# [What you should do]
Although the data below holds other lines too, output only those from the line with "x1, 0.112, 1.333)]" up to and including the line with "# Leaning back", exactly as they appear.

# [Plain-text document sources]
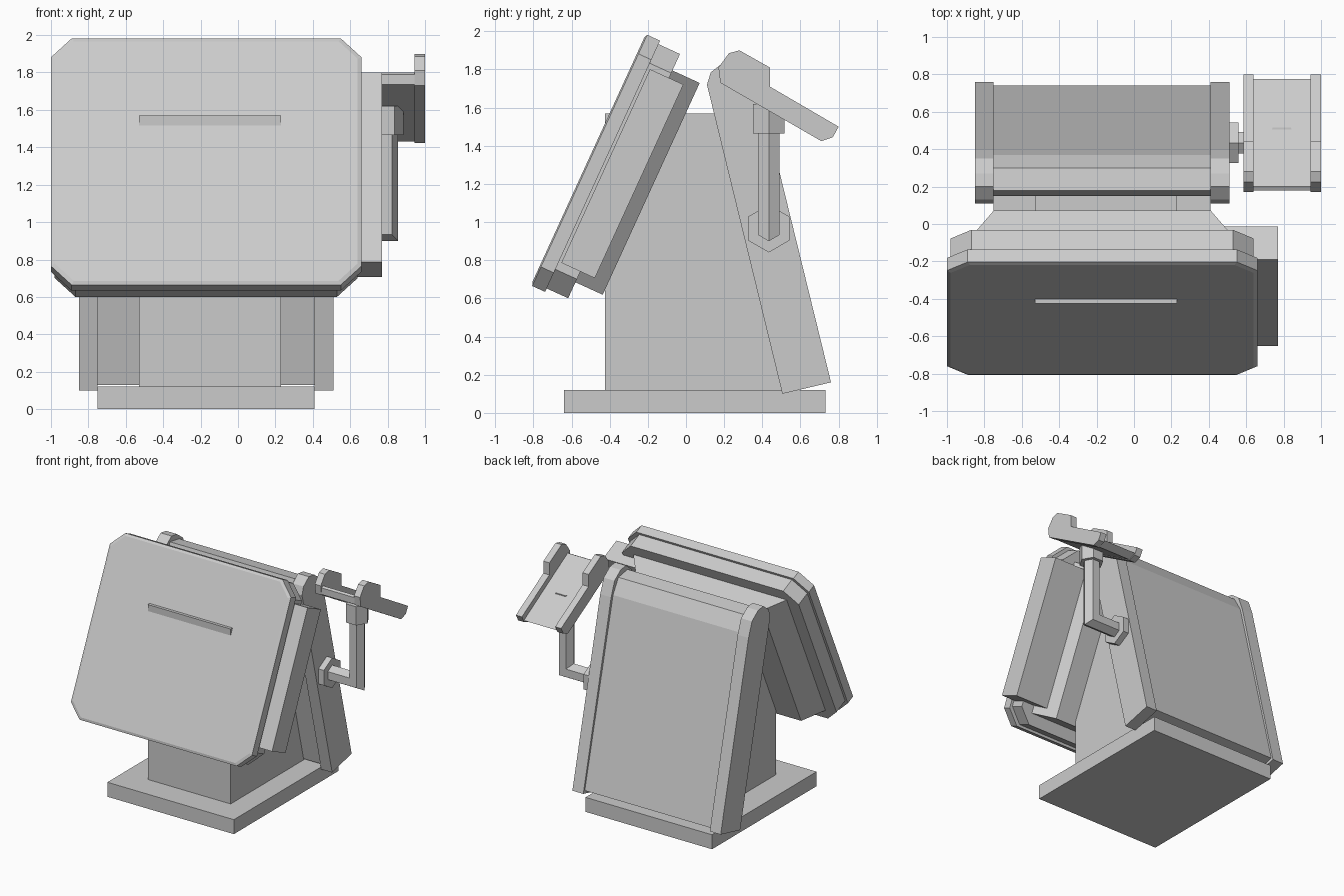
import bpy, bmesh, math
from mathutils import Vector

old = bpy.data.objects.get("Cube")
if old:
    bpy.data.objects.remove(old)

grey = bpy.data.materials.new("light_grey")
grey.use_nodes = True
colour = (0.6, 0.6, 0.6, 1)
grey.diffuse_color = colour
grey.node_tree.nodes["Principled BSDF"].inputs["Base Color"].default_value = colour


def loft(name, rings):
    """Closed solid skinned through rings of equal point count."""
    bm = bmesh.new()
    loops = [[bm.verts.new(p) for p in ring] for ring in rings]
    for a, b in zip(loops, loops[1:]):
        for i in range(len(a)):
            j = (i + 1) % len(a)
            bm.faces.new((a[i], a[j], b[j], b[i]))
    bm.faces.new(loops[0][::-1])
    bm.faces.new(loops[-1])
    bmesh.ops.recalc_face_normals(bm, faces=bm.faces)
    mesh = bpy.data.meshes.new(name)
    bm.to_mesh(mesh)
    bm.free()
    mesh.materials.append(grey)
    obj = bpy.data.objects.new(name, mesh)
    bpy.context.collection.objects.link(obj)
    return obj


def extrude_x(name, profile, x0, x1):
    """Side profile of (y, z) points extruded across x."""
    return loft(name, [[(x, y, z) for y, z in profile] for x in (x0, x1)])


def rect(a0, a1, b0, b1):
    return [(a0, b0), (a1, b0), (a1, b1), (a0, b1)]


def hexagon(r):
    """Six offsets with a corner on the first axis."""
    return [(r * math.cos(k * math.pi / 3), r * math.sin(k * math.pi / 3)) for k in range(6)]


# Tilted frame of the display: x across, u up the face, n into its back
TILT = math.radians(24.6)
S, C = math.sin(TILT), math.cos(TILT)


def tilted(x, u, n):
    return Vector((x, -0.806 + u * S + n * C, 0.665 + u * C - n * S))


def slab(name, x0, x1, u0, u1, cut, layers):
    """Corner-cut plate; layers are (depth, inset) pairs."""
    rings = []
    for n, i in layers:
        a, b, c, d, k = x0 + i, x1 - i, u0 + i, u1 - i, cut - 0.4 * i
        pts = [(a + k, c), (b - k, c), (b, c + k), (b, d - k),
               (b - k, d), (a + k, d), (a, d - k), (a, c + k)]
        rings.append([tilted(x, u, n) for x, u in pts])
    return loft(name, rings)


# Base and column
extrude_x("base_plate", rect(-0.64, 0.73, 0, 0.12), -0.75, 0.41)
extrude_x("column", [(-0.425, 0.12), (0.55, 0.12), (0.20, 1.57), (-0.425, 1.57)], -0.53, 0.23)

# Display head
slab("screen_plate", -1, 0.66, 0, 1.448, 0.11, [(-0.008, 0.02), (0, 0), (0.074, 0)])
slab("screen_housing", -0.98, 0.64, 0.02, 1.428, 0.11, [(0.07, 0), (0.198, 0)])
loft("rear_housing", [[tilted(x, u, n) for x, u in rect(x0, x1, 0.112, 1.333)]
                      for n, x0, x1 in ((0.19, -0.88, 0.54), (0.355, -0.75, 0.41))])
loft("side_reader", [[tilted(x, u, n) for x, u in rect(0.45, 0.77, 0.174, 1.29)]
                     for n in (0.088, 0.281)])

# Leaning back panel between two raised side caps
cap = [(0.505, 0.10), (0.76, 0.16), (0.395, 1.65), (0.35, 1.77),
       (0.27, 1.83), (0.20, 1.84), (0.13, 1.785), (0.11, 1.72)]
panel = [(0.53, 0.13), (0.74, 0.18), (0.37, 1.66), (0.30, 1.78), (0.18, 1.80), (0.15, 1.70)]
extrude_x("back_panel", panel, -0.76, 0.42)
for side, x in (("right", -0.85), ("left", 0.41)):
    extrude_x(side + "_cap", cap, x, x + 0.10)

# Bent arm with mitred corner, wall flange and tray socket
AX, AY, AZ = 0.79, 0.434, 0.966
bar = hexagon(0.066)
loft("arm", [[(0.5, AY + t, AZ - s) for s, t in bar],
             [(AX + s, AY + t, AZ - s) for s, t in bar],
             [(AX + s, AY + t, 1.55) for s, t in bar]])
loft("arm_flange", [[(x, AY + t, AZ + s) for s, t in hexagon(0.125)] for x in (0.5, 0.56)])
loft("tray_socket", [[(AX + s, AY + t, z) for s, t in hexagon(0.095)] for z in (1.465, 1.62)])

# Sloping tray with hooked side rails
rail = [(0.18, 1.73), (0.17, 1.81), (0.225, 1.885), (0.28, 1.90), (0.44, 1.81),
        (0.44, 1.71), (0.80, 1.50), (0.77, 1.445), (0.71, 1.424)]
tray = [(0.18, 1.735), (0.18, 1.79), (0.20, 1.80), (0.775, 1.46), (0.71, 1.43)]
extrude_x("tray", tray, 0.60, 0.98)
for side, x in (("inner", 0.585), ("outer", 0.945)):
    extrude_x(side + "_rail", rail, x, x + 0.055)
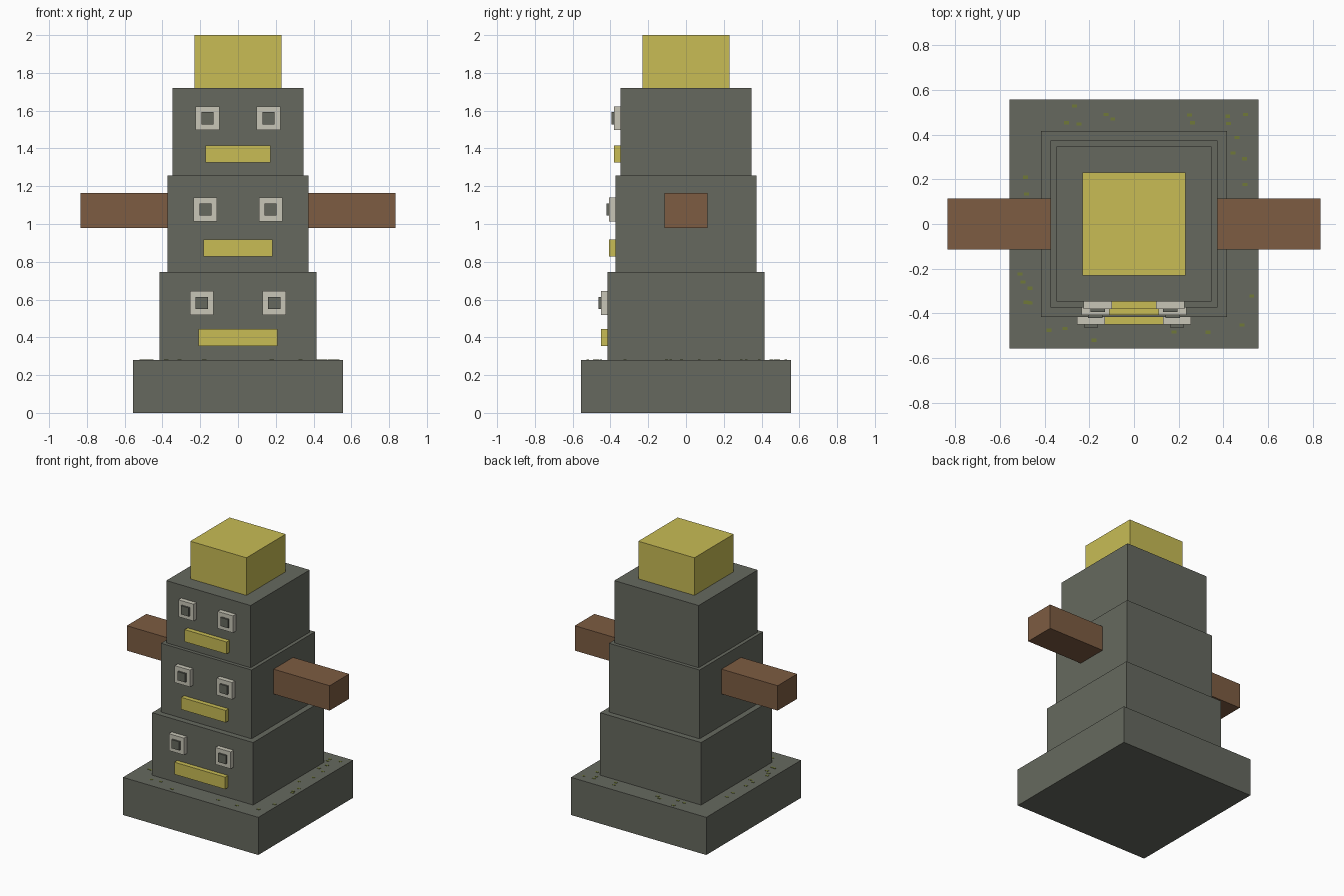
import bpy
import bmesh
import random
from mathutils import Matrix, Vector

default = bpy.data.objects.get("Cube")
if default:
    bpy.data.objects.remove(default, do_unlink=True)


def material(name, rgb):
    mat = bpy.data.materials.new(name)
    mat.use_nodes = True
    mat.diffuse_color = (*rgb, 1)
    mat.node_tree.nodes["Principled BSDF"].inputs["Base Color"].default_value = (*rgb, 1)
    return mat


STONE = material("grey stone", (0.133, 0.141, 0.114))
YELLOW = material("yellow paint", (0.578, 0.503, 0.091))
WOOD = material("brown wood", (0.205, 0.107, 0.054))
CREAM = material("pale stone", (0.578, 0.565, 0.474))
MOSS = material("green moss", (0.16, 0.19, 0.04))


def boxes(name, spans, mat):
    """One object made of boxes, each given as (low corner, high corner)."""
    bm = bmesh.new()
    for low, high in spans:
        low, high = Vector(low), Vector(high)
        bmesh.ops.create_cube(bm, size=1, matrix=Matrix.Translation((low + high) / 2)
                              @ Matrix.Diagonal((*(high - low), 1)))
    mesh = bpy.data.meshes.new(name)
    bm.to_mesh(mesh)
    bm.free()
    mesh.materials.append(mat)
    obj = bpy.data.objects.new(name, mesh)
    bpy.context.collection.objects.link(obj)
    return obj


def block(name, half, bottom, top, mat):
    return boxes(name, [((-half, -half, bottom), (half, half, top))], mat)


def plate(name, x, z, half_w, half_h, back, front, mat):
    return boxes(name, [((x - half_w, front, z - half_h), (x + half_w, back, z + half_h))], mat)


# Plinth and cap
block("base", 0.557, 0, 0.28, STONE)
block("top_block", 0.231, 1.72, 2.0, YELLOW)

# Stacked tiers, each with a face: half width, bottom, top, eye x, eye z, mouth half width, mouth z
tiers = {
    "lower": (0.416, 0.28, 0.745, 0.192, 0.582, 0.209, 0.4),
    "middle": (0.373, 0.745, 1.257, 0.173, 1.077, 0.183, 0.873),
    "upper": (0.347, 1.257, 1.72, 0.162, 1.56, 0.173, 1.37),
}
for tier, (half, bottom, top, eye_x, eye_z, mouth_w, mouth_z) in tiers.items():
    block(tier + "_tier", half, bottom, top, STONE)
    plate(tier + "_mouth", 0, mouth_z, mouth_w, 0.045, -half, -half - 0.034, YELLOW)
    for side, sign in (("left", 1), ("right", -1)):
        x = sign * eye_x
        plate(f"{tier}_{side}_eye", x, eye_z, 0.063, 0.063, -half, -half - 0.034, CREAM)
        plate(f"{tier}_{side}_pupil", x, eye_z, 0.032, 0.032, -half - 0.03, -half - 0.047, STONE)

# Arms
for side, sign in (("left", 1), ("right", -1)):
    inner, outer = sorted((sign * 0.36, sign * 0.835))
    boxes(side + "_arm", [((inner, -0.115, 0.98), (outer, 0.115, 1.165))], WOOD)

# Sparse moss flecks on the ledge of the base
random.seed(4)
flecks = []
while len(flecks) < 36:
    x, y = random.uniform(-0.53, 0.53), random.uniform(-0.53, 0.53)
    if max(abs(x), abs(y)) > 0.44:
        flecks.append(((x - 0.011, y - 0.007, 0.279), (x + 0.011, y + 0.007, 0.282)))
boxes("moss_flecks", flecks, MOSS)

# [Reply to the task]
loft("rear_housing", [[tilted(x, u, n) for x, u in rect(x0, x1, 0.112, 1.333)]
                      for n, x0, x1 in ((0.19, -0.88, 0.54), (0.355, -0.75, 0.41))])
loft("side_reader", [[tilted(x, u, n) for x, u in rect(0.45, 0.77, 0.174, 1.29)]
                     for n in (0.088, 0.281)])

# Leaning back panel between two raised side caps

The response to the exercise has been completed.